by Nick Beres
NASHVILLE, Tenn. – How would you feel about a teacher paddling your child in class? If you think it can't happen in Tennessee -- you're wrong. This is one of 19 states to allow paddling in schools.
Believe it or not, paddling used to be the norm in schools, but if you think wood paddles are a thing of the past, think again.
Some say it's good, old-fashioned discipline. Others call it child abuse, and now there's a federal lawsuit.
Corporal punishment is an ongoing controversy that has some parents and teachers on different sides of the fence. So, would you allow a teacher to paddle your child?
The law is on the books allowing it, but now there is a federal lawsuit involving a Cumberland County teacher challenging corporal punishment in Tennessee schools.
The debate over unruly kids and discipline is raging.
"Corporal punishment in Tennessee is still an option, legally an option," says Wendell Marlowe.
Marlowe is the principal at West Wilson Middle School in Wilson County. Many principals, like Marlowe, keep a paddle in their offices. Marlowe won't use his, but there are some who do.
It's been two years since he's spanked a student and Marlowe doubts he will ever do it again even if asked.
"Parents have come to me and said, ‘Mr. Marlow, if they don't have their homework in - paddle them.' Well, I'm not going to do that," says Marlow.
Tennessee law allows it, but Marlow is among a growing number of principals who believe paddling should be a thing of the past.
That's not to say it doesn't still happen.
There's an entire website dedicated to cellphone video of school paddlings from around the country, corpun.com.
"It's actually government sanctioned child abuse. It's legally child abuse," says Julie Worley, President for Tennesseans for Non-Violent School Discipline. "The federal government has prohibited corporal punishment in our prisons and yet they fail to enact a law to protect children in our schools."
Worley says paddling traumatizes students and can cost schools big money. She points to a federal lawsuit filed in October against Homestead Elementary in Cumberland County.
A now-former teacher, Vaughn Davis, was accused of paddling a student who suffered from health problems.
"This child was on the no paddle list, and the corporal punishment (was) administered in violation of their own policies," says Worley. "Mr. Davis took him outside and had him bend over a rock and paddled him three times."
The family is seeking half a million dollars in damages.
Worley sees more lawsuits coming since there are few guidelines for schools to follow. She says there's not even a standard paddle. It's a practice that could easily be abused or be taken too far.
Even so, Tennessee lawmakers seem unwilling to ban paddling. Clearly there are voters who still support it.
"I think we are too lax," says Albert Bell, who allowed his kids to be paddled and he'd do the same with his grandchildren. "These young children don't have any respect.
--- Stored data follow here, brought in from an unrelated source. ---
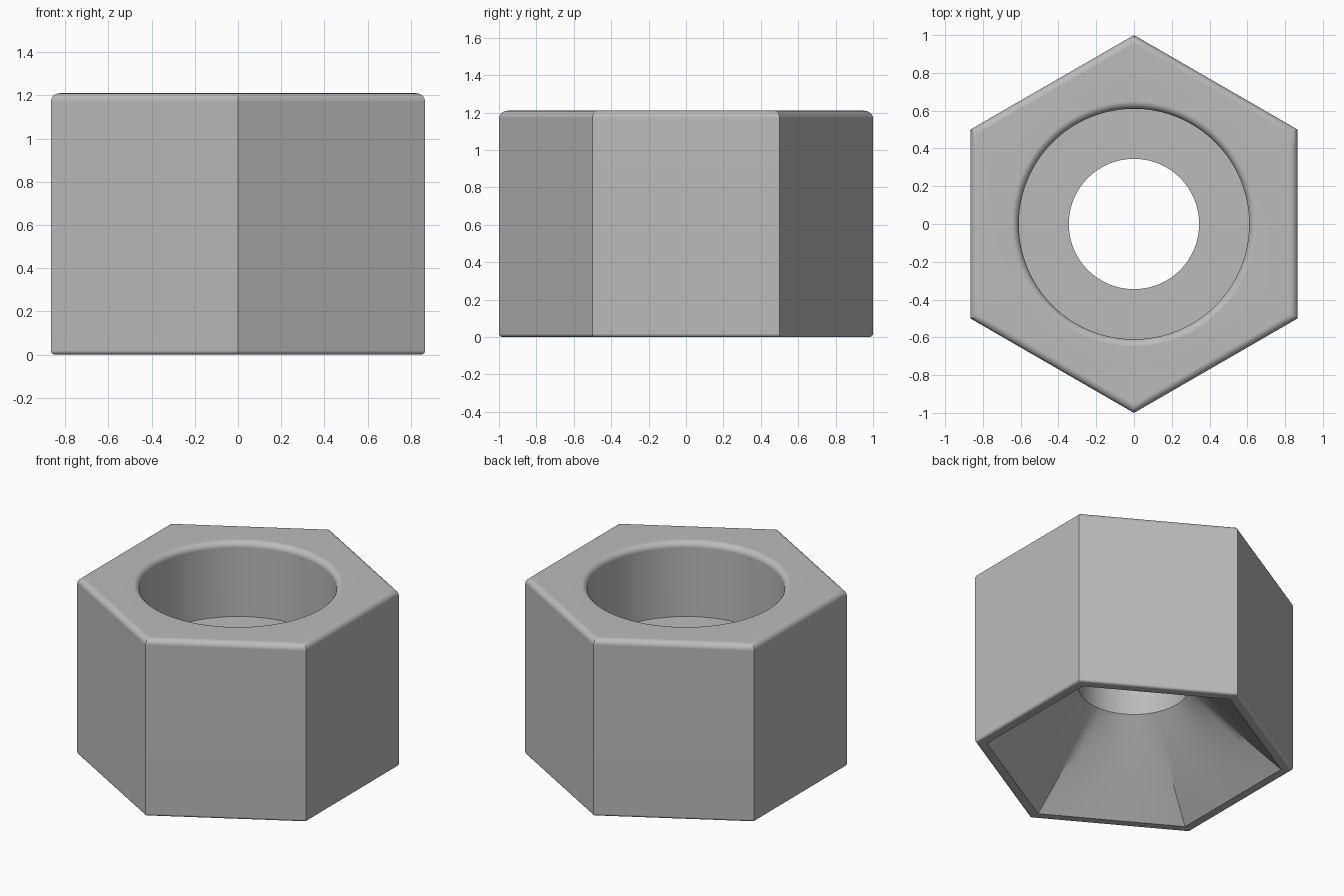
import bpy
import bmesh
from math import sin, cos, pi, radians

cube = bpy.data.objects.get("Cube")
if cube:
    bpy.data.objects.remove(cube)

SEGMENTS = 96
HEIGHT, APOTHEM = 1.21, cos(pi / 6)
TOP_FILLET, FOOT_FILLET = 0.04, 0.018
BORE, HOLE = 0.61, 0.345
BORE_FLOOR, CONE_TOP = 0.70, 0.50
POCKET = 0.925 * APOTHEM


def hexagon(angle):
    """Radius of a hexagon with unit apothem, corners on the y axis."""
    return 1 / cos((angle + pi / 6) % (pi / 3) - pi / 6)


def circle(angle):
    return 1


def arc(cr, cz, radius, start, end, steps=6):
    """Quarter-round profile points as (size, height)."""
    turns = [radians(start + (end - start) * i / steps) for i in range(steps + 1)]
    return [(cr + radius * cos(t), cz + radius * sin(t)) for t in turns]


# Closed section: outer hexagon, counterbore, hole, then flared pocket
outer = arc(APOTHEM - FOOT_FILLET, FOOT_FILLET, FOOT_FILLET, -90, 0, 4)
outer += arc(APOTHEM - TOP_FILLET, HEIGHT - TOP_FILLET, TOP_FILLET, 0, 90)
inner = arc(BORE + TOP_FILLET, HEIGHT - TOP_FILLET, TOP_FILLET, 90, 180)
inner += [(BORE, BORE_FLOOR), (HOLE, BORE_FLOOR), (HOLE, CONE_TOP)]

angles = [2 * pi * i / SEGMENTS for i in range(SEGMENTS)]
rings = [[(r * hexagon(a), z) for a in angles] for r, z in outer]
rings += [[(r * circle(a), z) for a in angles] for r, z in inner]

# Pocket blends from the round hole to a hexagon at the foot
STEPS = 8
for s in range(1, STEPS + 1):
    t = s / STEPS
    rings.append([(HOLE * (1 - t) + POCKET * hexagon(a) * t, CONE_TOP * (1 - t))
                  for a in angles])

bm = bmesh.new()
loops = [[bm.verts.new((r * cos(a), r * sin(a), z)) for a, (r, z) in zip(angles, ring)]
         for ring in rings]
for k, low in enumerate(loops):
    high = loops[(k + 1) % len(loops)]
    for i in range(SEGMENTS):
        j = (i + 1) % SEGMENTS
        bm.faces.new((low[i], low[j], high[j], high[i]))
bmesh.ops.recalc_face_normals(bm, faces=bm.faces)

mesh = bpy.data.meshes.new("hex_nut")
bm.to_mesh(mesh)
bm.free()
nut = bpy.data.objects.new("hex_nut", mesh)
bpy.context.collection.objects.link(nut)

# Plain grey metal
grey = bpy.data.materials.new("grey")
grey.use_nodes = True
colour = (0.5, 0.5, 0.5, 1)
grey.diffuse_color = colour
grey.node_tree.nodes["Principled BSDF"].inputs["Base Color"].default_value = colour
mesh.materials.append(grey)

# Smooth shading with crisp corners and flat sides
bpy.ops.object.select_all(action="DESELECT")
nut.select_set(True)
bpy.context.view_layer.objects.active = nut
bpy.ops.object.shade_smooth_by_angle(angle=radians(30))
weighted = nut.modifiers.new("flat_sides", "WEIGHTED_NORMAL")
weighted.keep_sharp = True
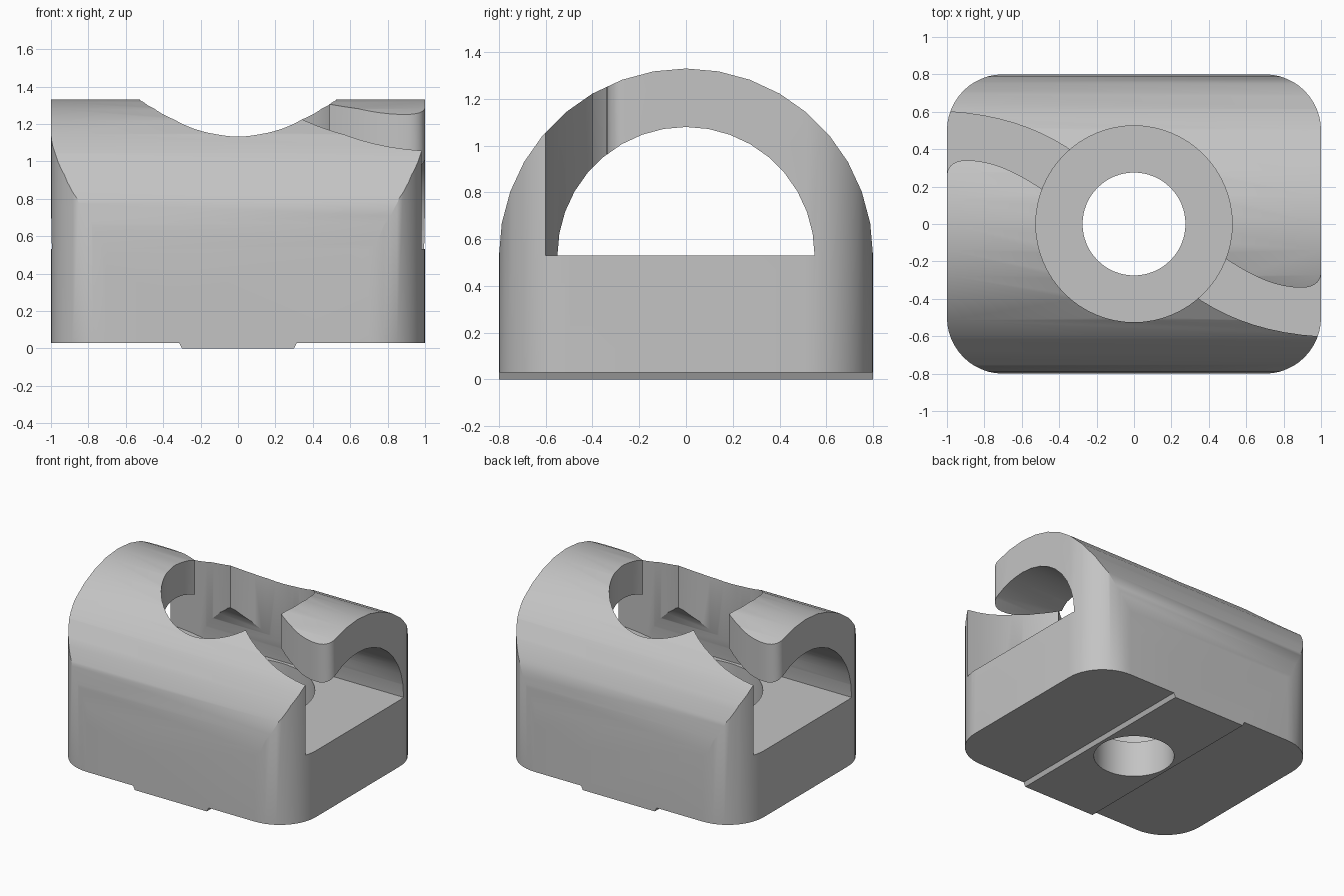
import bpy, bmesh
from math import sin, cos, pi, radians
from mathutils import Vector
from mathutils.geometry import interpolate_bezier

if "Cube" in bpy.data.objects:
    bpy.data.objects.remove(bpy.data.objects["Cube"], do_unlink=True)

grey = bpy.data.materials.new("light grey")
grey.use_nodes = True
grey.diffuse_color = (0.55, 0.55, 0.55, 1)
grey.node_tree.nodes["Principled BSDF"].inputs["Base Color"].default_value = (0.55, 0.55, 0.55, 1)


def arc(cx, cy, r, start, end, steps):
    angles = [radians(start + (end - start) * i / steps) for i in range(steps + 1)]
    return [(cx + r * cos(a), cy + r * sin(a)) for a in angles]


def circle(r):
    return arc(0, 0, r, 0, 360, 64)[:-1]


def bezier(*points, steps=12):
    curve = interpolate_bezier(*[Vector(p) for p in points], steps)
    return [(p[0], p[1]) for p in curve]


def extrude(name, outline, axis, low, high):
    """Prism from a 2D outline, extruded along one axis."""
    place = {"x": lambda a, b, h: (h, a, b),
             "y": lambda a, b, h: (a, h, b),
             "z": lambda a, b, h: (a, b, h)}[axis]
    bm = bmesh.new()
    ends = [[bm.verts.new(place(a, b, h)) for a, b in outline] for h in (low, high)]
    bm.faces.new(ends[0])
    bm.faces.new(ends[1])
    n = len(outline)
    for i in range(n):
        j = (i + 1) % n
        bm.faces.new((ends[0][i], ends[0][j], ends[1][j], ends[1][i]))
    bmesh.ops.recalc_face_normals(bm, faces=bm.faces)
    mesh = bpy.data.meshes.new(name)
    bm.to_mesh(mesh)
    bm.free()
    mesh.materials.append(grey)
    obj = bpy.data.objects.new(name, mesh)
    bpy.context.collection.objects.link(obj)
    return obj


def combine(target, tool, operation):
    """Apply a boolean and discard the tool."""
    tool.hide_render = True
    bpy.context.view_layer.update()
    mod = target.modifiers.new(operation, "BOOLEAN")
    mod.operation, mod.solver, mod.object = operation, "EXACT", tool
    bpy.context.view_layer.objects.active = target
    bpy.ops.object.modifier_apply(modifier=mod.name)
    bpy.data.objects.remove(tool, do_unlink=True)


AXIS_Z = 0.53  # height of the tunnel floor and centre of the arch

# Rounded block, shaped by its plan, arched end and railed underside
plan = []
for k, (sx, sy) in enumerate(((1, 1), (-1, 1), (-1, -1), (1, -1))):
    plan += arc(sx * 0.7, sy * 0.5, 0.3, 90 * k, 90 * k + 90, 12)
body = extrude("clamp_body", plan, "z", -0.2, 1.6)
arch = [(0.8, -0.1)] + arc(0, AXIS_Z, 0.8, 0, 180, 18) + [(-0.8, -0.1)]
combine(body, extrude("arch_shape", arch, "x", -1.2, 1.2), "INTERSECT")
rail = [(-1.2, 0.03), (-0.315, 0.03), (-0.3, 0), (0.3, 0), (0.315, 0.03),
        (1.2, 0.03), (1.2, 1.5), (-1.2, 1.5)]
combine(body, extrude("rail_shape", rail, "y", -1, 1), "INTERSECT")

# Half-round tunnel along the length
tunnel = arc(0, AXIS_Z, 0.55, 0, 180, 18)
combine(body, extrude("tunnel_cutter", tunnel, "x", -1.2, 1.2), "DIFFERENCE")

# Curved entry slots, one on each end
slot = bezier((0.25, -0.33), (0.45, -0.49), (0.7, -0.6), (1.1, -0.605))
slot += [(1.1, -0.25), (1.005, -0.25)]
slot += bezier((1, -0.26), (1, -0.31), (0.96, -0.34), (0.9, -0.34), steps=8)
slot += bezier((0.9, -0.34), (0.72, -0.345), (0.55, -0.23), (0.38, -0.11))[1:]
for turn in (0, pi):
    cutter = extrude("slot_cutter", slot, "z", AXIS_Z, 1.7)
    cutter.rotation_euler.z = turn
    combine(body, cutter, "DIFFERENCE")

# Central well and through bore
combine(body, extrude("well_cutter", circle(0.525), "z", 0.27, 1.7), "DIFFERENCE")
combine(body, extrude("bore_cutter", circle(0.275), "z", -0.3, 0.6), "DIFFERENCE")

bpy.ops.object.select_all(action="DESELECT")
body.select_set(True)
bpy.context.view_layer.objects.active = body
bpy.ops.object.shade_smooth_by_angle(angle=radians(30))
You had it back then. It was whooped into you."
That was then. This is now. Law or no law, principals like Marlowe plan to hang up their paddles for good.
"Hitting a kid with a piece of wood is ridiculous," says Marlowe.
In Tennessee, individual school districts are allowed to determine their own policies with regard to corporal punishment. Some ban it while others allow it, usually with parental permission first.
If you're not sure about your district that's a question worth asking your child's principal.